The most cost-effective approach to reducing nitrate and sediment loads in major streams and rivers, according to new research by a lead author from the University of Kansas, is to build wetlands along waterways. Rather than focusing on individual farms, the study proposes that wetlands conservation initiatives be undertaken at the watershed scale.
The paper, which was recently published in the Proceedings of the National Academy of Sciences, used computer modeling to investigate the Le Sueur River Basin in southern Minnesota, a watershed subject to runoff from intensive corn and soybean crop production that is typical of the Upper Midwest region.

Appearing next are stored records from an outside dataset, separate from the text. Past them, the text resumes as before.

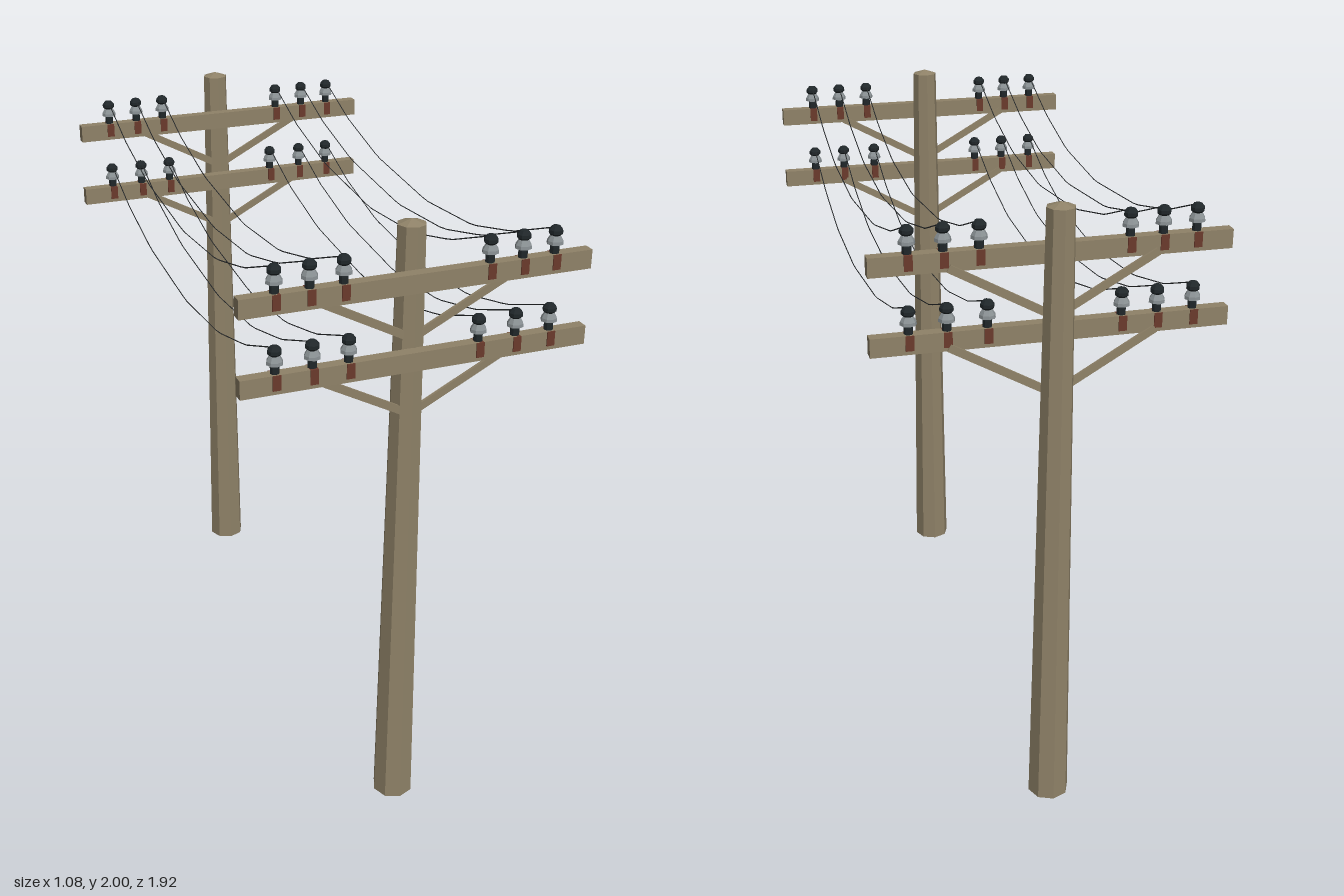
import * as THREE from 'three';

const mat = (color, extra = {}) => new THREE.MeshStandardMaterial({ color, flatShading: true, ...extra });
const wood = mat(0x8f8268);
const dark = mat(0x20272a);
const glaze = mat(0x8a9194);
const rust = mat(0x6b3a2c);
const wireMat = mat(0x25282a);

const ARM_OFFSET = 0.062; // crossarm centre in front of the pole axis
const POLES = [0.875, -0.892];
const TIERS = [
  { y: 1.835, braceFoot: 1.665, pins: [-0.43, -0.328, -0.228, 0.217, 0.321, 0.423] },
  { y: 1.597, braceFoot: 1.425, pins: [-0.43, -0.319, -0.21, 0.193, 0.312, 0.423] },
];

function add(parent, name, geometry, material, x = 0, y = 0, z = 0) {
  const mesh = new THREE.Mesh(geometry, material);
  mesh.name = name;
  mesh.position.set(x, y, z);
  parent.add(mesh);
  return mesh;
}

const lathe = (pts) => new THREE.LatheGeometry(pts.map(([r, y]) => new THREE.Vector2(r, y)), 8);

// Insulator pieces, measured from the top of the crossarm
const stemGeo = lathe([[0, -0.012], [0.014, -0.012], [0.014, 0.02], [0.011, 0.032], [0, 0.032]]);
const skirtGeo = lathe([[0, 0.028], [0.025, 0.028], [0.024, 0.038], [0.014, 0.055], [0, 0.055]]);
const knobGeo = lathe([[0, 0.052], [0.013, 0.052], [0.021, 0.06], [0.021, 0.07], [0.012, 0.081], [0, 0.083]]);
const clampGeo = new THREE.BoxGeometry(0.025, 0.046, 0.042);

function makeInsulator(x, armTop, z) {
  const g = new THREE.Group();
  g.name = 'insulator';
  g.position.set(x, armTop, z);
  add(g, 'clamp', clampGeo, rust, 0, -0.023, 0);
  add(g, 'stem', stemGeo, dark);
  add(g, 'skirt', skirtGeo, glaze);
  add(g, 'knob', knobGeo, dark);
  return g;
}

// Flat diagonal strut between two points
function makeBrace(parent, a, b) {
  const brace = add(parent, 'brace', new THREE.BoxGeometry(0.024, 0.009, a.distanceTo(b)), wood);
  const dir = b.clone().sub(a).normalize();
  const thin = new THREE.Vector3(0, 0, 1).addScaledVector(dir, -dir.z).normalize();
  const wide = new THREE.Vector3().crossVectors(thin, dir);
  brace.quaternion.setFromRotationMatrix(new THREE.Matrix4().makeBasis(wide, thin, dir));
  brace.position.copy(a).add(b).multiplyScalar(0.5);
}

function makePole(z) {
  const g = new THREE.Group();
  g.name = 'utilityPole';
  g.position.z = z;
  // Tapered eight-sided pole with a shallow pointed top
  add(g, 'pole', lathe([[0, 0], [0.066, 0], [0.043, 1.986], [0, 2]]), wood);
  for (const { y, braceFoot, pins } of TIERS) {
    add(g, 'crossarm', new THREE.BoxGeometry(1.076, 0.058, 0.036), wood, 0, y, ARM_OFFSET);
    for (const s of [-1, 1]) {
      makeBrace(g, new THREE.Vector3(s * 0.31, y - 0.018, 0.043),
        new THREE.Vector3(s * 0.025, braceFoot - 0.002, 0.03));
    }
    for (const x of pins) g.add(makeInsulator(x, y + 0.029, ARM_OFFSET));
  }
  return g;
}

// Sagging wire made of straight segments: [z, drop below the insulator tops]
const SAG = [[0.937, 0], [0.69, 0.096], [0.43, 0.162], [0.09, 0.188],
  [-0.32, 0.152], [-0.6, 0.085], [-0.83, -0.002]];

function makeWire(x, top) {
  const path = new THREE.CurvePath();
  const pts = SAG.map(([z, d]) => new THREE.Vector3(x, top - d, z));
  for (let i = 1; i < pts.length; i++) path.add(new THREE.LineCurve3(pts[i - 1], pts[i]));
  return new THREE.TubeGeometry(path, 36, 0.0018, 4);
}

export function createModel() {
  const model = new THREE.Group();
  model.name = 'utilityLine';
  for (const z of POLES) model.add(makePole(z));
  for (const { y, pins } of TIERS) {
    for (const x of pins) add(model, 'wire', makeWire(x, y + 0.106), wireMat);
  }
  return model;
}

“Excessive nitrate or sediment affect local fish populations, the amount of money we have to spend to treat drinking water, and there’s a downstream effect also,” said Amy Hansen, lead author and assistant professor of civil, environmental, and architectural engineering at KU. “Our rivers integrate what’s going on across the landscape, so whether or not the spot where you want to go fishing or swimming remains a fantastic spot to fish or swim has a lot to do with the decisions that people make farther upstream. Excess pollution produces algal blooms or hypoxic or ‘dead zones’ in a water body downstream, such as a reservoir or the ocean. The nitrate from the Mississippi River Basin is directly linked to the dead zone in the northern Gulf of Mexico.”
The researchers examined several watershed techniques to enhancing water quality, such as reducing agricultural runoff and adding wetlands and then calculated the financial implications of each. The researchers discovered that most strategies are ineffective because they rely on individual farmers’ voluntary involvement and are executed by a patchwork of different authorities.
“Currently, there’s individual management or conservation practices, and those include cover crop, high-precision fertilizer application, reduced tillage, constructed wetlands, and ravine tip management. Those are some of the different practices we considered,” Hansen said. “However, in the United States, non-point source management is voluntary through incentive programs, and the scale at which these conservation measures are frequently regarded is the individual farmer, whereas a coordinated approach is considerably more successful. In a way, it’s like a recycling program where you’re saying, ‘Anyone recycling one thing is better than no one recycling.’ True, any recycling is preferable to none, but a coordinated effort will save money and improve efficiency.”
Constructed wetlands are the most successful of these measures, according to Hansen and her co-authors, especially when the size and placement are examined at the scale of a watershed, or a whole region that drains into a shared river. Wetlands, according to the KU researcher, do two things well: they slow down water as it flows toward streams and rivers, and they contain plants and microorganisms that can digest fertilizer nutrients.
“Microbes and plants within wetlands are actually removing the nitrate from the water,” Hansen said. “When it comes to sediment, the fluvial wetlands hold water back during high flows, resulting in lower peak stream flows and a reduction in the quantity of near-channel material carried downstream.”
While Hansen’s study focuses on water quality, her co-authors from the University of Minnesota, the University of California-Irvine, and other schools throughout the country contributed a variety of views to the problem of enhancing agricultural water quality. A grant from the National Science Foundation aided the partnership.
According to Efi Foufoula, the project’s lead principal investigator from the University of California-Irvine, “This work would not have been possible without the diverse expertise and perspective of the team composed of hydrologists, ecologists, geomorphologists, biogeochemists, social scientists, and environmental economists.”
“We were able to take a fresh look at the problem because to the NSF’s ongoing assistance, which allowed us to collect substantial field data, develop new models, and interact with stakeholders. We hope that our results will affect policy and management as the clock ticks to meet the water quality targets of the state.”
Indeed, the economics of installing tiny, shallow fluvial wetlands and stabilizing ravines is a major emphasis of the current study. According to the investigators, such measures “were clearly more cost-effective than field management.” However, the researchers discovered that excellent wetland performance necessitated ideal location and that even cost-effective wetlands might be prohibitively expensive for a single farm or agency to implement.
A complete plan, according to the PNAS study, must treat an entire watershed as a system, integrating money from several programs and organizations and selecting sites for fluvial wetlands that would result in the largest decrease in nitrates and sediments reaching rivers.
According to research co-author Jacques Finlay, a professor in the University of Minnesota’s College of Biological Sciences, “This work shows that we can’t make real progress toward our goals for improving water quality in agricultural areas with more of a business-as-usual approach.” “Instead, conservation measures, as well as the investments that support them, can be more effective if they take into account the interactions that underpin the source of water pollution, as well as how alternative management approaches affect them.”
The Le Sueur River Basin was utilized as a proof-of-concept watershed, but the researchers think their findings may be extended to agricultural districts across the Midwest.